## ASSIGNMENT:
From the listing below, output only the lines starting at the line that has "return not (on_right or on_back)" and ending at the line that has "for i, z in", exactly as they appear, ends included.
---------- RECORDS FOR THIS EXERCISE ----------
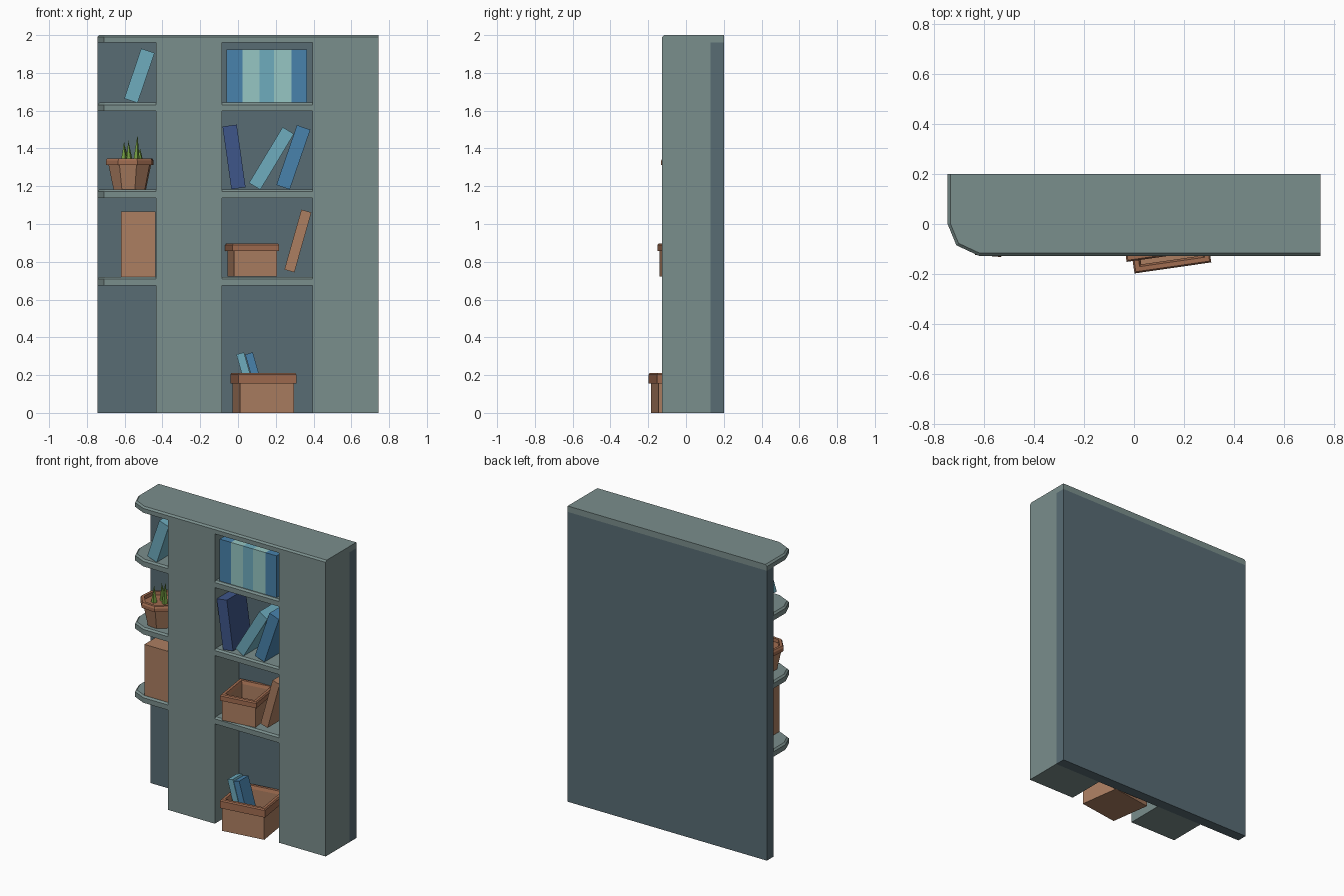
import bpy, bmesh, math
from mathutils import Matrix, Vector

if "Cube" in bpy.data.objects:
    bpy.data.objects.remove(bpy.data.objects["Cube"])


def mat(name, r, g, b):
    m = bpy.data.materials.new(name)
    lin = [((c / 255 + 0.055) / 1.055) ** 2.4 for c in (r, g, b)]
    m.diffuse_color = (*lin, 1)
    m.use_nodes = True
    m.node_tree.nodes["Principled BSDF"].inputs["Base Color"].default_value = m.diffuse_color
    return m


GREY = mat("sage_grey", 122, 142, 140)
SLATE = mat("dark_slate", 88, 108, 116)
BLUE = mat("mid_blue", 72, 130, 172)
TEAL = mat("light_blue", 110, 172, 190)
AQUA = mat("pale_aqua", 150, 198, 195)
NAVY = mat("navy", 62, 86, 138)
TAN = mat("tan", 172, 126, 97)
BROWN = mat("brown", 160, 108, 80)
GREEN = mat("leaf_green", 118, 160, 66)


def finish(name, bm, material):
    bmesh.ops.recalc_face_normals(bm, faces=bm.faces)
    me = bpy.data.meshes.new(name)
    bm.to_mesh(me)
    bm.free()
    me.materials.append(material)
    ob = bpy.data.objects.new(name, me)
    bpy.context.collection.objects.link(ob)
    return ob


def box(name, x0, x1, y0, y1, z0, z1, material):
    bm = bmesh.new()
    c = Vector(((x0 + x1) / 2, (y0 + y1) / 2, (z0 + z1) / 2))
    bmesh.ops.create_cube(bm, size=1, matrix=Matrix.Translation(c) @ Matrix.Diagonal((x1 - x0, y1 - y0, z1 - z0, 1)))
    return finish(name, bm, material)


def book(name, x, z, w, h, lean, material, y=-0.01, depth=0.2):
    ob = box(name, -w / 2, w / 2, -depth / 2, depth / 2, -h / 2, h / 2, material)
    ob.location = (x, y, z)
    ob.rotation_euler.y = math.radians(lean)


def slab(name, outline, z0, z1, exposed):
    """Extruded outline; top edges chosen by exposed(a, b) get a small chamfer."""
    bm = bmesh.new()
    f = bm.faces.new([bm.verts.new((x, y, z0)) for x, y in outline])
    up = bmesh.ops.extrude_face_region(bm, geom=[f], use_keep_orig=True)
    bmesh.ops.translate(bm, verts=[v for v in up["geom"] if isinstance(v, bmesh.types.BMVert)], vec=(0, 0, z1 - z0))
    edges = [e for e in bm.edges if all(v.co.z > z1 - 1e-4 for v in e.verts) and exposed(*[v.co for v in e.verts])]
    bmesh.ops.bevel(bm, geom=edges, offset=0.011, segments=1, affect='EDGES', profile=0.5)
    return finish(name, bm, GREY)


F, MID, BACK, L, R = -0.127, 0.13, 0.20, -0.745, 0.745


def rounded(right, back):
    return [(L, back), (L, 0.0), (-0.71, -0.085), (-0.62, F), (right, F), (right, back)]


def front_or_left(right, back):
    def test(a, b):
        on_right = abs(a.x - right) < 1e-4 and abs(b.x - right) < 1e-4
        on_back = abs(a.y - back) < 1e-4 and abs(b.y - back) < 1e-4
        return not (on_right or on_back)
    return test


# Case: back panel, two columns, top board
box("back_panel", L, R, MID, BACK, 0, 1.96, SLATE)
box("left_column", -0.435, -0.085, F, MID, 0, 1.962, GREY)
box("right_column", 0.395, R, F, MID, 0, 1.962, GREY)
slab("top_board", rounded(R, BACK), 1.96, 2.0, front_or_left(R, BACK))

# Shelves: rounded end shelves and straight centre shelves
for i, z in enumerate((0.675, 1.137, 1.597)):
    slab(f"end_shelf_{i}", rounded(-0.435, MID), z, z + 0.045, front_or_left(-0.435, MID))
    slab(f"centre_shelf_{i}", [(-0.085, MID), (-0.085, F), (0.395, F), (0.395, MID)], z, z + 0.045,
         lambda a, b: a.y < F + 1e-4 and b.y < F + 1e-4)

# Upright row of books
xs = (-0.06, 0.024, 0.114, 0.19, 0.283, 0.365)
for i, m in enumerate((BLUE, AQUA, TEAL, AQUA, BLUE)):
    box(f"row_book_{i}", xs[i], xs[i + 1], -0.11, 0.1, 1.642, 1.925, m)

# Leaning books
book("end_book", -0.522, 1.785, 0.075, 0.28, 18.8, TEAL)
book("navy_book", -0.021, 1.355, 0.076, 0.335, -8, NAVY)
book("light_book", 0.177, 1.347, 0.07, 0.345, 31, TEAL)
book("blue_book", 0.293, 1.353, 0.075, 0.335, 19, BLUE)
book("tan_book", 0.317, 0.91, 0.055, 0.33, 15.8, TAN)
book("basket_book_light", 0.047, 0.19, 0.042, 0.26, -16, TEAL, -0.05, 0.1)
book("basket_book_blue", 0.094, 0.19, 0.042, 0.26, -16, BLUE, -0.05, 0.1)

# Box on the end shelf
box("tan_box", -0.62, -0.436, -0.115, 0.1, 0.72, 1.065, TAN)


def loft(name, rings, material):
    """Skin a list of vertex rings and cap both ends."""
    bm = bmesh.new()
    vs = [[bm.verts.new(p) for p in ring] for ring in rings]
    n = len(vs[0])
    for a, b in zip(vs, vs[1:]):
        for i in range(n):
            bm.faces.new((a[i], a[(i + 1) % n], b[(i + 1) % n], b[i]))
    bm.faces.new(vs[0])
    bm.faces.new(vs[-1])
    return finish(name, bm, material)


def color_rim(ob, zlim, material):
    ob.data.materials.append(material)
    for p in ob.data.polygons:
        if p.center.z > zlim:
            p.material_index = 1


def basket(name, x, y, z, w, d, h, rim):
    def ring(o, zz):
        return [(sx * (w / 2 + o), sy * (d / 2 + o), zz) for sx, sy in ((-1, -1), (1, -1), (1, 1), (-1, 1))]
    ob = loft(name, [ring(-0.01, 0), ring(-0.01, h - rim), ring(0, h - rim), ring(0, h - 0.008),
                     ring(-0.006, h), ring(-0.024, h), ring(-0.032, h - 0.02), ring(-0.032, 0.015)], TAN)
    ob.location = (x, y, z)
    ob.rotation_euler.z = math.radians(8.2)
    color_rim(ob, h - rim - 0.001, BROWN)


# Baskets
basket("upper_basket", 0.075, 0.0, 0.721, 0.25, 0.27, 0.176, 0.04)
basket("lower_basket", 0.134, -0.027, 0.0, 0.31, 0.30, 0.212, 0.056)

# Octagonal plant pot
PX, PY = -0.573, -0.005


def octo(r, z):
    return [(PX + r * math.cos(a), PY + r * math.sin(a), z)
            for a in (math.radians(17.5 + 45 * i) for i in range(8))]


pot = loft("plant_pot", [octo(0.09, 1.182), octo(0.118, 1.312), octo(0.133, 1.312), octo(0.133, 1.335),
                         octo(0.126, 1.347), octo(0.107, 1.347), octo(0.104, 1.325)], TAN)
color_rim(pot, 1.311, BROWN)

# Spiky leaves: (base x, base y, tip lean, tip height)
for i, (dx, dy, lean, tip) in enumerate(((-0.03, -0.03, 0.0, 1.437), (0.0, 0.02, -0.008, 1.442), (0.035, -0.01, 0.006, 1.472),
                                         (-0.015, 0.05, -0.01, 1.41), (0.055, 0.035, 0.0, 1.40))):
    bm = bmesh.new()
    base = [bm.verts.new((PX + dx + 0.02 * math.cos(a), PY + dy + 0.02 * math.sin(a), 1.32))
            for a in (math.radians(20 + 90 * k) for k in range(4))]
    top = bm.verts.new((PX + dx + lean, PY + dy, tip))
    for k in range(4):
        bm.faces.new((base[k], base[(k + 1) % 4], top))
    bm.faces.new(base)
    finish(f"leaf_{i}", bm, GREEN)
----------
## TASK SOLUTION:
        return not (on_right or on_back)
    return test


# Case: back panel, two columns, top board
box("back_panel", L, R, MID, BACK, 0, 1.96, SLATE)
box("left_column", -0.435, -0.085, F, MID, 0, 1.962, GREY)
box("right_column", 0.395, R, F, MID, 0, 1.962, GREY)
slab("top_board", rounded(R, BACK), 1.96, 2.0, front_or_left(R, BACK))

# Shelves: rounded end shelves and straight centre shelves
for i, z in enumerate((0.675, 1.137, 1.597)):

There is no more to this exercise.